•  Continue planting spring bulbs but wait another month for tulips.

SOW SWEET PEAS

By sowing sweet peas in October you will have bigger plants with a stronger root system that should give flowers next spring earlier and last longer. But the disadvantage is that these young plants will need storing and some protection over winter if the weather is bad. So I sow some now and another batch in February and spread the risk.

I sow three seeds in a three-inch pot although root-trainers also do the job very well. Use a good potting rather than seed compost. Put them to germinate on a windowsill or greenhouse and once the first leaves have grown, place outside in a cold frame or protected spot. They only need protection from hard frosts, mice and becoming sodden, so do not provide any extra heat. They will be ready to plant out in April.

•   Cut back and compost all rotting foliage in the borders but leave as much winter structure as possible.

•   Start digging any ground that you want to replant this winter or use next spring. Doing it at this time of year means that it is accessible, dry and there is more daylight to do it in! But if this seems daunting do 30 minutes a week in two 15-minute sessions. Leave the soil in large slabs for the weather to break down over winter.

•   If you have raised beds – and if not October is an ideal month for making them – mulch them with an inch or so of garden compost as they become clear, leaving the worms to work it in ready for sowing or planting next spring.

•   Unless the weather is bad, most leaves do not start falling until November but gather them all and store every last one – nothing makes for a better soil conditioner or potting medium. If you do not have somewhere to store them sort this out early in the month. A simple bay made from four posts and chicken wire is ideal.

•   Sow ‘Aquadulce’ broad beans outside for an early harvest next May or June and sow sweet peas in pots and over-winter in a cold frame.

•   Keep cutting the grass for as long as it keeps growing, however it is better to have the grass too long than too short over the winter months. Rake out thatch and moss and add to the compost heap.

•   Cut off any hellebore leaves that are obviously diseased and mulch around spring-flowering perennials with a 50:50 mix of last year’s leaf mould and garden compost.

PRUNE CLIMBING ROSES

Climbing roses flower on shoots grown the same spring so they can be pruned hard now. (Rambling roses on the other hand produce their flowers on shoots grown the previous summer so should only be pruned immediately after flowering.) Start by removing any damaged or crossing growth or any very old wood which can be pruned right back to the ground. The main stems should be fanned out at an equidistance as horizontally as possible, tying them to wires or a trellis. Then all the side shoots growing from these main stems – which produced this year’s flowers – can be reduced to a short stub of a couple of leaves. The effect should be a tracery of largely horizontal growth with pruned side-shoots running along their length. Finally make sure it is all tied firmly in to avoid winter damage

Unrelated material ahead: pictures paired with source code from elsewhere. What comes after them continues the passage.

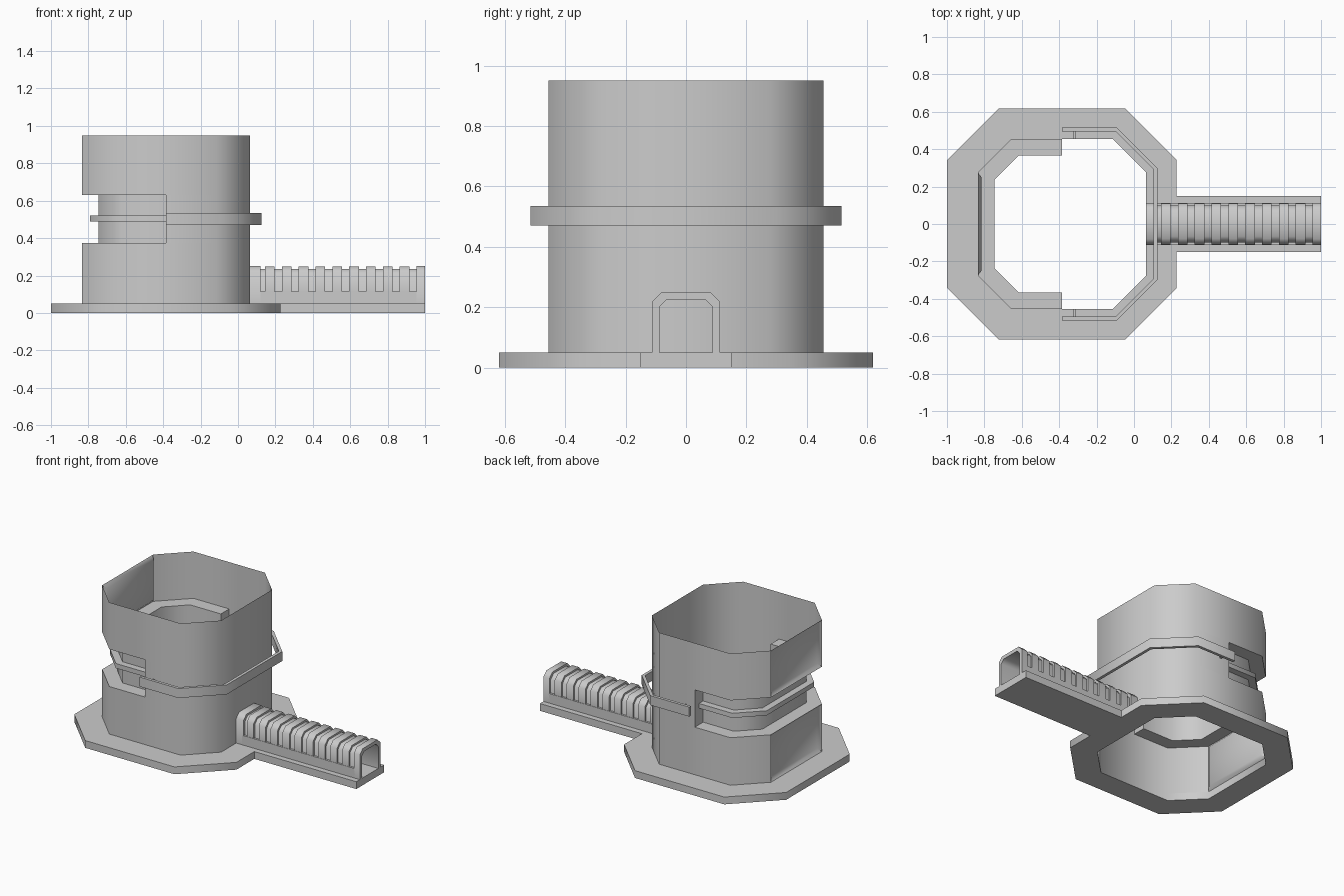
import bpy, bmesh, math

if "Cube" in bpy.data.objects:
    bpy.data.objects.remove(bpy.data.objects["Cube"])

K = math.tan(math.radians(22.5))
CUT = -0.385          # x where the side recess begins


def right_path(d):
    """Right part of the tower octagon offset by d, counter-clockwise."""
    half = [(-0.115 + d * K, 0.455 + d), (0.065 + d, 0.275 + d * K)]
    low = [(x, -y) for x, y in half]
    return [(CUT, -0.455 - d)] + low + half[::-1] + [(CUT, 0.455 + d)]


def left_path(d):
    """Left part of the tower octagon offset by d, counter-clockwise."""
    half = [(CUT, 0.455 + d), (-0.655 - d * K, 0.455 + d), (-0.835 - d, 0.275 + d * K)]
    return half + [(x, -y) for x, y in half[::-1]]


def octagon(d):
    return right_path(d)[1:-1] + left_path(d)[1:-1]


def at(path, z):
    return [(x, y, z) for x, y in path]


def strip(bm, a, b, closed=False):
    """Quads between two equally long rows of points."""
    va, vb = [bm.verts.new(p) for p in a], [bm.verts.new(p) for p in b]
    n = len(a)
    return [bm.faces.new((va[i], va[(i + 1) % n], vb[(i + 1) % n], vb[i]))
            for i in range(n if closed else n - 1)]


def finish(bm, name, angle=50, recalc=True):
    bmesh.ops.remove_doubles(bm, verts=bm.verts, dist=1e-4)
    if recalc:
        bmesh.ops.recalc_face_normals(bm, faces=bm.faces)
    me = bpy.data.meshes.new(name)
    bm.to_mesh(me)
    bm.free()
    ob = bpy.data.objects.new(name, me)
    bpy.context.collection.objects.link(ob)
    bpy.ops.object.select_all(action='DESELECT')
    ob.select_set(True)
    bpy.context.view_layer.objects.active = ob
    bpy.ops.object.shade_smooth_by_angle(angle=math.radians(angle))
    return ob


def box(name, x0, x1, y0, y1, z0, z1):
    bm = bmesh.new()
    bmesh.ops.create_cube(bm, size=1)
    for v in bm.verts:
        v.co = ((x0 + x1) / 2 + v.co.x * (x1 - x0), (y0 + y1) / 2 + v.co.y * (y1 - y0),
                (z0 + z1) / 2 + v.co.z * (z1 - z0))
    return finish(bm, name)


def band(name, outer, inner, z0, z1, closed=False):
    """Rectangular bar swept between an outer and an inner path."""
    bm = bmesh.new()
    rows = [at(outer, z0), at(outer, z1), at(inner, z1), at(inner, z0)]
    for i in range(4):
        strip(bm, rows[i], rows[(i + 1) % 4], closed)
    if not closed:
        for k in (0, -1):
            bm.faces.new([bm.verts.new(r[k]) for r in rows])
    return finish(bm, name)


def arch(name, x0, x1, w, top, wall, foot=0.05):
    """Chamfered tunnel section running along x."""
    def profile(w, top, c):
        half = [(w, foot), (w, top - c), (w - c, top)]
        return half + [(-y, z) for y, z in half[::-1]]
    out, inn = profile(w, top, 0.032), profile(w - wall, top - wall, 0.025)
    bm = bmesh.new()
    rows = [[(x, y, z) for y, z in p] for x, p in ((x0, out), (x1, out), (x1, inn), (x0, inn))]
    for i in range(4):
        strip(bm, rows[i], rows[(i + 1) % 4])
    for k in (0, -1):
        bm.faces.new([bm.verts.new(r[k]) for r in rows])
    return finish(bm, name)


# Base plate: octagonal ring and tongue
band("base_ring", octagon(0.1635), octagon(0), 0, 0.05, closed=True)
box("base_tongue", 0.225, 1.0, -0.15, 0.15, 0, 0.05)

# Tower shell: thin wall, left side stepped in at mid height, inset panels on the left face
bm = bmesh.new()
for z0, z1 in ((0.05, 0.375), (0.63, 0.95)):
    faces = strip(bm, at(octagon(0), z0), at(octagon(0), z1), True)
    left = min(faces, key=lambda f: f.calc_center_median().x)
    bm.normal_update()
    bmesh.ops.inset_region(bm, faces=[left], thickness=0.035, depth=-0.02, use_boundary=True)
mid = right_path(0) + left_path(-0.09)
strip(bm, at(mid, 0.375), at(mid, 0.63), True)
strip(bm, at(left_path(0), 0.375), at(left_path(-0.09), 0.375))
strip(bm, at(left_path(-0.09), 0.63), at(left_path(0), 0.63))
finish(bm, "tower_shell", recalc=False)

# Guard rail, recessed rail and the pegs holding the guard rail
band("guard_rail", right_path(0.06), right_path(0.04), 0.47, 0.535)
band("recess_rail", left_path(-0.045), left_path(-0.09), 0.488, 0.52)
for side, s in (("back", 1), ("front", -1)):
    y0, y1 = sorted((s * 0.455, s * 0.498))
    box("rail_peg_" + side, -0.325, -0.31, y0, y1, 0.49, 0.515)

# Ribbed tunnel: thin body, end frames, ribs and lower side rails
arch("tunnel_body", 0.065, 1.0, 0.098, 0.236, 0.01)
arch("tunnel_frame_inner", 0.065, 0.12, 0.112, 0.25, 0.02)
arch("tunnel_frame_outer", 0.955, 1.0, 0.112, 0.25, 0.02)
for i in range(9):
    x = 0.17 + 0.09 * i
    arch(f"tunnel_rib_{i + 1}", x - 0.026, x + 0.026, 0.11, 0.248, 0.014, foot=0.115)
for side, s in (("back", 1), ("front", -1)):
    y0, y1 = sorted((s * 0.092, s * 0.112))
    box("tunnel_side_rail_" + side, 0.11, 0.965, y0, y1, 0.05, 0.115)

•   We give our deciduous hedges – hornbeam, hawthorn and field maple – a light trim in October which keeps them crisp right through the winter and looks really good when everything else has sunk into decline.

Finally, and most importantly, get outside and relish every second of October sun. It will be a long time gone.